4. After you have send out your opt-in email, you have to remove the people from your list that don’t opt in so make sure you have accounted for this in your email process and that you are easily able to track. Most newsletter tools like MailChimp facilitate this although there are varying degrees of easiness in doing so. Delete those that don’t opt in so that you never, ever contact them again.
5. Put in place processes to help you track future subscribers both online and off. This should include having a double opt in when people subscribe via your website (this is not mandatory but more of a safety net just in case). In person you should create a template that states clearly what people are signing up for then have them fill out their contact info to be added.
6. You can’t collect email addresses at trade shows any more and simply add them to your newsletter and you shouldn’t anyway because it’s rather a slimy tactic. Instead have people fill out a form that states clearly that they are subscribing. There are also apps like Chimpedeedo that facilitate this. We haven’t use these so if you have please share your take.
7. If you have a subscription opt widget in on your website make sure it is worded right so that peope know exactly what they are subscribing to. Remember the double opt in for this too.
8. Each newsletter or communication you send should state clearly why you are sending and have an easy to unsuscribe link preferably right at the top. Again most newsletter providers make this easy for you to do.
9. Get consent from people in real life – you can’t just add someone to your list because you met them at a networking event. Verbal consent is okay but it is hard to prove so a good idea might be to get new contacts to write newsletter subscribe on the back of their cards. Make sure and keep them in a file though just in case.

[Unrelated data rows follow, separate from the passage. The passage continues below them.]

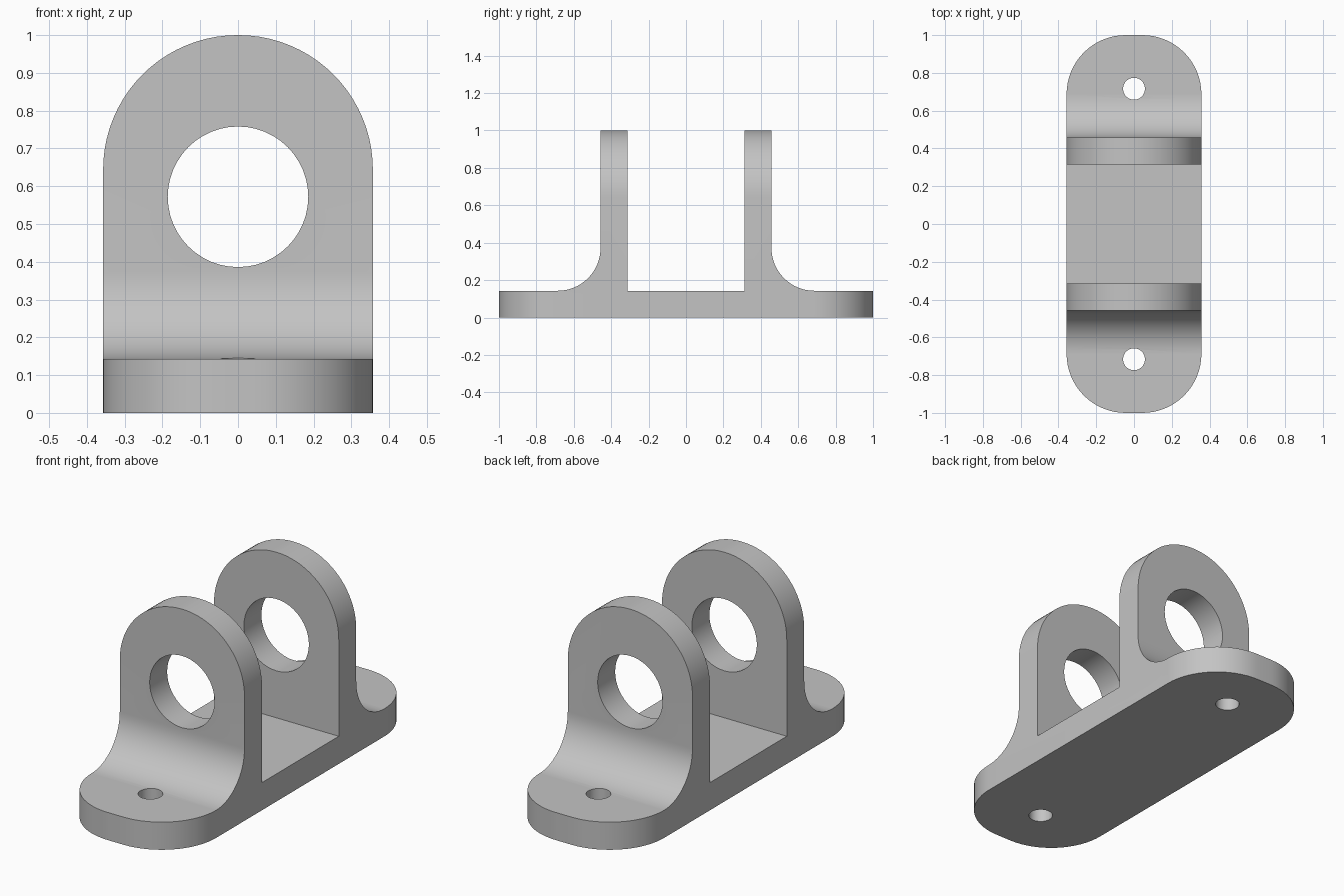
import bpy, bmesh
from math import sin, cos, pi, radians

cube = bpy.data.objects.get("Cube")
if cube:
    bpy.data.objects.remove(cube, do_unlink=True)

HALF_W = 0.357           # half width across x
BASE_T = 0.143           # base thickness
LUG_IN, LUG_OUT = 0.314, 0.457
FILLET = 0.229
STEPS = 16

# Single grey material
grey = bpy.data.materials.new("light grey")
grey.use_nodes = True
colour = (0.55, 0.55, 0.55, 1)
grey.diffuse_color = colour
grey.node_tree.nodes["Principled BSDF"].inputs["Base Color"].default_value = colour


def round_edges(bm, test, radius, segments):
    """Round every edge whose two ends both pass the test."""
    edges = [e for e in bm.edges if test(e.verts[0].co, e.verts[1].co)]
    bmesh.ops.bevel(bm, geom=edges, offset=radius, segments=segments,
                    profile=0.5, affect='EDGES', clamp_overlap=False)


# Side profile: half of the outline, then its mirror image
half = [(1, 0), (1, BASE_T)]
for i in range(STEPS + 1):
    a = -pi / 2 - i / STEPS * pi / 2
    half.append((LUG_OUT + FILLET + FILLET * cos(a),
                 BASE_T + FILLET + FILLET * sin(a)))
half += [(LUG_OUT, 1), (LUG_IN, 1), (LUG_IN, BASE_T)]
outline = half + [(-y, z) for y, z in reversed(half)]

bm = bmesh.new()
face = bm.faces.new([bm.verts.new((-HALF_W, y, z)) for y, z in outline])
new = bmesh.ops.extrude_face_region(bm, geom=[face])["geom"]
bmesh.ops.translate(bm, vec=(2 * HALF_W, 0, 0),
                    verts=[v for v in new if isinstance(v, bmesh.types.BMVert)])
bmesh.ops.recalc_face_normals(bm, faces=bm.faces)

# Rounded base corners, then arched lug tops
round_edges(bm, lambda p, q: abs(p.y) > 0.99 and abs(p.y - q.y) < 0.01
            and abs(p.x - q.x) < 0.01, 0.313, 16)
round_edges(bm, lambda p, q: p.z > 0.99 and q.z > 0.99
            and abs(p.x - q.x) < 0.01, HALF_W - 0.001, 20)
bmesh.ops.recalc_face_normals(bm, faces=bm.faces)

mesh = bpy.data.meshes.new("clevis_bracket")
bm.to_mesh(mesh)
bm.free()
bracket = bpy.data.objects.new("clevis_bracket", mesh)
bpy.context.collection.objects.link(bracket)
mesh.materials.append(grey)


def drill(name, radius, depth, location, rotation=(0, 0, 0)):
    """Cut a round hole through the bracket."""
    bpy.ops.mesh.primitive_cylinder_add(vertices=48, radius=radius, depth=depth,
                                        location=location, rotation=rotation)
    cutter = bpy.context.object
    cutter.name = name
    cutter.hide_render = True
    cutter.data.materials.append(grey)
    mod = bracket.modifiers.new(name, 'BOOLEAN')
    mod.operation = 'DIFFERENCE'
    mod.solver = 'EXACT'
    mod.object = cutter
    bpy.ops.object.select_all(action='DESELECT')
    bracket.select_set(True)
    bpy.context.view_layer.objects.active = bracket
    bpy.ops.object.modifier_apply(modifier=name)
    bpy.data.objects.remove(cutter, do_unlink=True)


# Pin hole through both lugs, and a bolt hole at each end of the base
drill("pin_hole", 0.186, 1.4, (0, 0, 0.572), (pi / 2, 0, 0))
for side in (-1, 1):
    drill("bolt_hole", 0.058, 0.5, (0, side * 0.716, 0.1))

bpy.ops.object.shade_smooth_by_angle(angle=radians(30))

10. Never harvest or buy email email addresses. EVER. This is cheap and tacky and says exactly that about your brand. Who wants to do business with someone or some company they can’t trust from the get go?
11. Add value rather than overtly selling. No one likes to be inundated with emails that have the sole purpose of selling your products or services in a cheap and nasty way so instead why not find creative ways to add value for your recipients and tell them something valuable that they don’t already know. Get creative.